## DATA
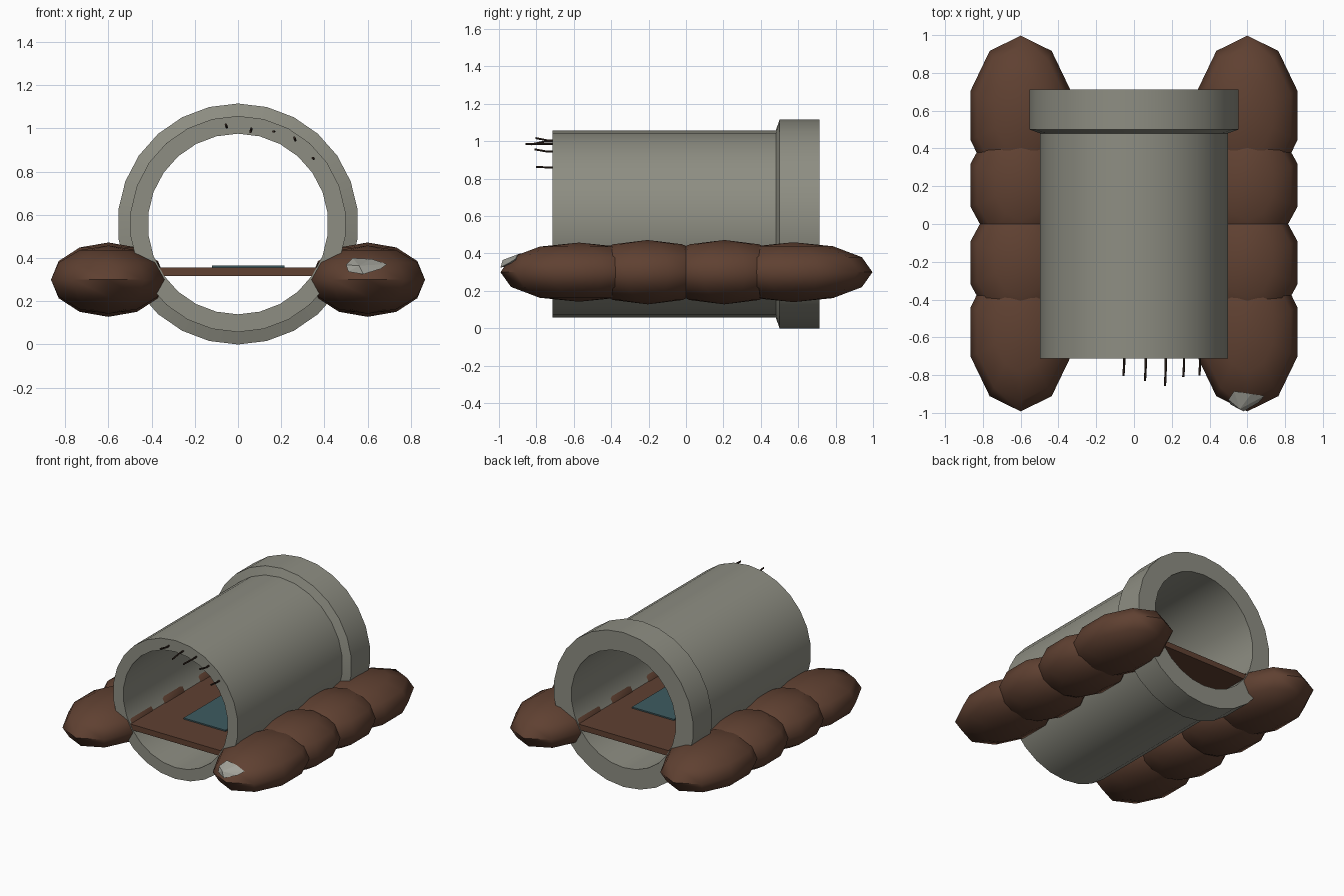
import bpy, bmesh, math
from mathutils import Vector

if "Cube" in bpy.data.objects:
    bpy.data.objects.remove(bpy.data.objects["Cube"])


def material(name, rgb):
    m = bpy.data.materials.new(name)
    m.diffuse_color = (*rgb, 1.0)
    m.use_nodes = True
    m.node_tree.nodes["Principled BSDF"].inputs["Base Color"].default_value = m.diffuse_color
    return m


CONCRETE = material("concrete", (0.27, 0.27, 0.225))
SACK = material("brown_sack", (0.115, 0.052, 0.031))
TEAL = material("teal_mat", (0.048, 0.105, 0.118))
RUST = material("dark_rust", (0.035, 0.02, 0.014))
CHIP = material("pale_stone", (0.36, 0.36, 0.32))


def finish(name, bm, mat, smooth=None):
    bmesh.ops.recalc_face_normals(bm, faces=bm.faces[:])
    me = bpy.data.meshes.new(name)
    bm.to_mesh(me)
    bm.free()
    me.materials.append(mat)
    ob = bpy.data.objects.new(name, me)
    bpy.context.collection.objects.link(ob)
    if smooth:
        bpy.ops.object.select_all(action='DESELECT')
        ob.select_set(True)
        bpy.context.view_layer.objects.active = ob
        bpy.ops.object.shade_smooth_by_angle(angle=math.radians(smooth))
    return ob


def lathe(profile, sides, place, closed=False):
    """Revolve (radius, height) points; place(a, b, h) maps to the world."""
    bm = bmesh.new()
    rings = []
    for r, h in profile:
        if r < 1e-6:
            rings.append([bm.verts.new(place(0, 0, h))] * sides)
        else:
            rings.append([bm.verts.new(place(r * math.sin(t), r * math.cos(t), h))
                          for t in (2 * math.pi * i / sides for i in range(sides))])
    pairs = list(zip(rings, rings[1:]))
    if closed:
        pairs.append((rings[-1], rings[0]))
    for p, q in pairs:
        for i in range(sides):
            j = (i + 1) % sides
            corners = list(dict.fromkeys([p[i], p[j], q[j], q[i]]))
            bm.faces.new(corners)
    return bm


def box(name, lo, hi, mat):
    bm = bmesh.new()
    bmesh.ops.create_cube(bm, size=1)
    for v in bm.verts:
        v.co = [(a + b) / 2 + c * (b - a) for a, b, c in zip(lo, hi, v.co)]
    return finish(name, bm, mat)


# Concrete pipe with a wider collar at the back
ZC = 0.5575
pipe = [(0.418, -0.713), (0.50, -0.713), (0.50, 0.48), (0.5575, 0.50),
        (0.5575, 0.713), (0.418, 0.713)]
finish("concrete_pipe", lathe(pipe, 26, lambda a, b, h: (a, h, ZC + b), True),
       CONCRETE, 30)

# Rows of four overlapping sandbags on each side
for side, label in ((-1, "left"), (1, "right")):
    for n, (y, length, z, height) in enumerate((
            (-0.572, 0.42, 0.30, 0.158), (-0.205, 0.37, 0.30, 0.172),
            (0.205, 0.37, 0.30, 0.172), (0.575, 0.422, 0.30, 0.160))):
        prof = [(math.sin(k * math.pi / 6), -math.cos(k * math.pi / 6)) for k in range(7)]
        place = lambda a, b, h: (side * 0.60 + 0.279 * a, y + length * b, z + height * h)
        finish(f"{label}_sandbag_{n + 1}", lathe(prof, 10, place), SACK, 60)

# Floor board inside the pipe, with a teal mat on it
box("floor_board", (-0.385, -0.711, 0.317), (0.385, 0.711, 0.357), SACK)
box("floor_mat", (-0.12, -0.45, 0.357), (0.215, 0.31, 0.366), TEAL)

# Bent reinforcement rods sticking out of the front rim
rods = ((-0.052, 1.005, -0.805, 0.012), (0.062, 0.998, -0.83, -0.015),
        (0.168, 0.985, -0.857, 0.0), (0.265, 0.945, -0.81, 0.012),
        (0.35, 0.86, -0.803, 0.003))
for n, (x, z, end, rise) in enumerate(rods):
    start = -0.68
    mid = (start + end) / 2
    path = [(x, start, z), (x, mid, z), (x - 0.004, end, z + rise)]
    bm = bmesh.new()
    rings = [[bm.verts.new((px + 0.006 * math.cos(t), py, pz + 0.006 * math.sin(t)))
              for t in (2 * math.pi * i / 6 for i in range(6))] for px, py, pz in path]
    for p, q in zip(rings, rings[1:]):
        for i in range(6):
            bm.faces.new((p[i], p[(i + 1) % 6], q[(i + 1) % 6], q[i]))
    bm.faces.new(rings[0])
    bm.faces.new(rings[-1])
    finish(f"rod_{n + 1}", bm, RUST)

# Broken stone chip lying against the front of the right row
chip = [(0.50, -0.93, 0.368), (0.53, -0.885, 0.40), (0.62, -0.90, 0.395),
        (0.69, -0.91, 0.372), (0.66, -0.945, 0.35), (0.58, -0.992, 0.325),
        (0.51, -0.955, 0.337), (0.56, -0.98, 0.365), (0.60, -0.90, 0.34)]
bm = bmesh.new()
for p in chip:
    bm.verts.new(Vector(p))
hull = bmesh.ops.convex_hull(bm, input=bm.verts[:])
bmesh.ops.delete(bm, geom=[v for v in bm.verts if not v.link_faces], context='VERTS')
finish("stone_chip", bm, CHIP)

## PROBLEM TO WORK ON
From the first line to the last, write out the data exactly, dropping any pictures.

## SOLUTION TO THIS EXERCISE
import bpy, bmesh, math
from mathutils import Vector

if "Cube" in bpy.data.objects:
    bpy.data.objects.remove(bpy.data.objects["Cube"])


def material(name, rgb):
    m = bpy.data.materials.new(name)
    m.diffuse_color = (*rgb, 1.0)
    m.use_nodes = True
    m.node_tree.nodes["Principled BSDF"].inputs["Base Color"].default_value = m.diffuse_color
    return m


CONCRETE = material("concrete", (0.27, 0.27, 0.225))
SACK = material("brown_sack", (0.115, 0.052, 0.031))
TEAL = material("teal_mat", (0.048, 0.105, 0.118))
RUST = material("dark_rust", (0.035, 0.02, 0.014))
CHIP = material("pale_stone", (0.36, 0.36, 0.32))


def finish(name, bm, mat, smooth=None):
    bmesh.ops.recalc_face_normals(bm, faces=bm.faces[:])
    me = bpy.data.meshes.new(name)
    bm.to_mesh(me)
    bm.free()
    me.materials.append(mat)
    ob = bpy.data.objects.new(name, me)
    bpy.context.collection.objects.link(ob)
    if smooth:
        bpy.ops.object.select_all(action='DESELECT')
        ob.select_set(True)
        bpy.context.view_layer.objects.active = ob
        bpy.ops.object.shade_smooth_by_angle(angle=math.radians(smooth))
    return ob


def lathe(profile, sides, place, closed=False):
    """Revolve (radius, height) points; place(a, b, h) maps to the world."""
    bm = bmesh.new()
    rings = []
    for r, h in profile:
        if r < 1e-6:
            rings.append([bm.verts.new(place(0, 0, h))] * sides)
        else:
            rings.append([bm.verts.new(place(r * math.sin(t), r * math.cos(t), h))
                          for t in (2 * math.pi * i / sides for i in range(sides))])
    pairs = list(zip(rings, rings[1:]))
    if closed:
        pairs.append((rings[-1], rings[0]))
    for p, q in pairs:
        for i in range(sides):
            j = (i + 1) % sides
            corners = list(dict.fromkeys([p[i], p[j], q[j], q[i]]))
            bm.faces.new(corners)
    return bm


def box(name, lo, hi, mat):
    bm = bmesh.new()
    bmesh.ops.create_cube(bm, size=1)
    for v in bm.verts:
        v.co = [(a + b) / 2 + c * (b - a) for a, b, c in zip(lo, hi, v.co)]
    return finish(name, bm, mat)


# Concrete pipe with a wider collar at the back
ZC = 0.5575
pipe = [(0.418, -0.713), (0.50, -0.713), (0.50, 0.48), (0.5575, 0.50),
        (0.5575, 0.713), (0.418, 0.713)]
finish("concrete_pipe", lathe(pipe, 26, lambda a, b, h: (a, h, ZC + b), True),
       CONCRETE, 30)

# Rows of four overlapping sandbags on each side
for side, label in ((-1, "left"), (1, "right")):
    for n, (y, length, z, height) in enumerate((
            (-0.572, 0.42, 0.30, 0.158), (-0.205, 0.37, 0.30, 0.172),
            (0.205, 0.37, 0.30, 0.172), (0.575, 0.422, 0.30, 0.160))):
        prof = [(math.sin(k * math.pi / 6), -math.cos(k * math.pi / 6)) for k in range(7)]
        place = lambda a, b, h: (side * 0.60 + 0.279 * a, y + length * b, z + height * h)
        finish(f"{label}_sandbag_{n + 1}", lathe(prof, 10, place), SACK, 60)

# Floor board inside the pipe, with a teal mat on it
box("floor_board", (-0.385, -0.711, 0.317), (0.385, 0.711, 0.357), SACK)
box("floor_mat", (-0.12, -0.45, 0.357), (0.215, 0.31, 0.366), TEAL)

# Bent reinforcement rods sticking out of the front rim
rods = ((-0.052, 1.005, -0.805, 0.012), (0.062, 0.998, -0.83, -0.015),
        (0.168, 0.985, -0.857, 0.0), (0.265, 0.945, -0.81, 0.012),
        (0.35, 0.86, -0.803, 0.003))
for n, (x, z, end, rise) in enumerate(rods):
    start = -0.68
    mid = (start + end) / 2
    path = [(x, start, z), (x, mid, z), (x - 0.004, end, z + rise)]
    bm = bmesh.new()
    rings = [[bm.verts.new((px + 0.006 * math.cos(t), py, pz + 0.006 * math.sin(t)))
              for t in (2 * math.pi * i / 6 for i in range(6))] for px, py, pz in path]
    for p, q in zip(rings, rings[1:]):
        for i in range(6):
            bm.faces.new((p[i], p[(i + 1) % 6], q[(i + 1) % 6], q[i]))
    bm.faces.new(rings[0])
    bm.faces.new(rings[-1])
    finish(f"rod_{n + 1}", bm, RUST)

# Broken stone chip lying against the front of the right row
chip = [(0.50, -0.93, 0.368), (0.53, -0.885, 0.40), (0.62, -0.90, 0.395),
        (0.69, -0.91, 0.372), (0.66, -0.945, 0.35), (0.58, -0.992, 0.325),
        (0.51, -0.955, 0.337), (0.56, -0.98, 0.365), (0.60, -0.90, 0.34)]
bm = bmesh.new()
for p in chip:
    bm.verts.new(Vector(p))
hull = bmesh.ops.convex_hull(bm, input=bm.verts[:])
bmesh.ops.delete(bm, geom=[v for v in bm.verts if not v.link_faces], context='VERTS')
finish("stone_chip", bm, CHIP)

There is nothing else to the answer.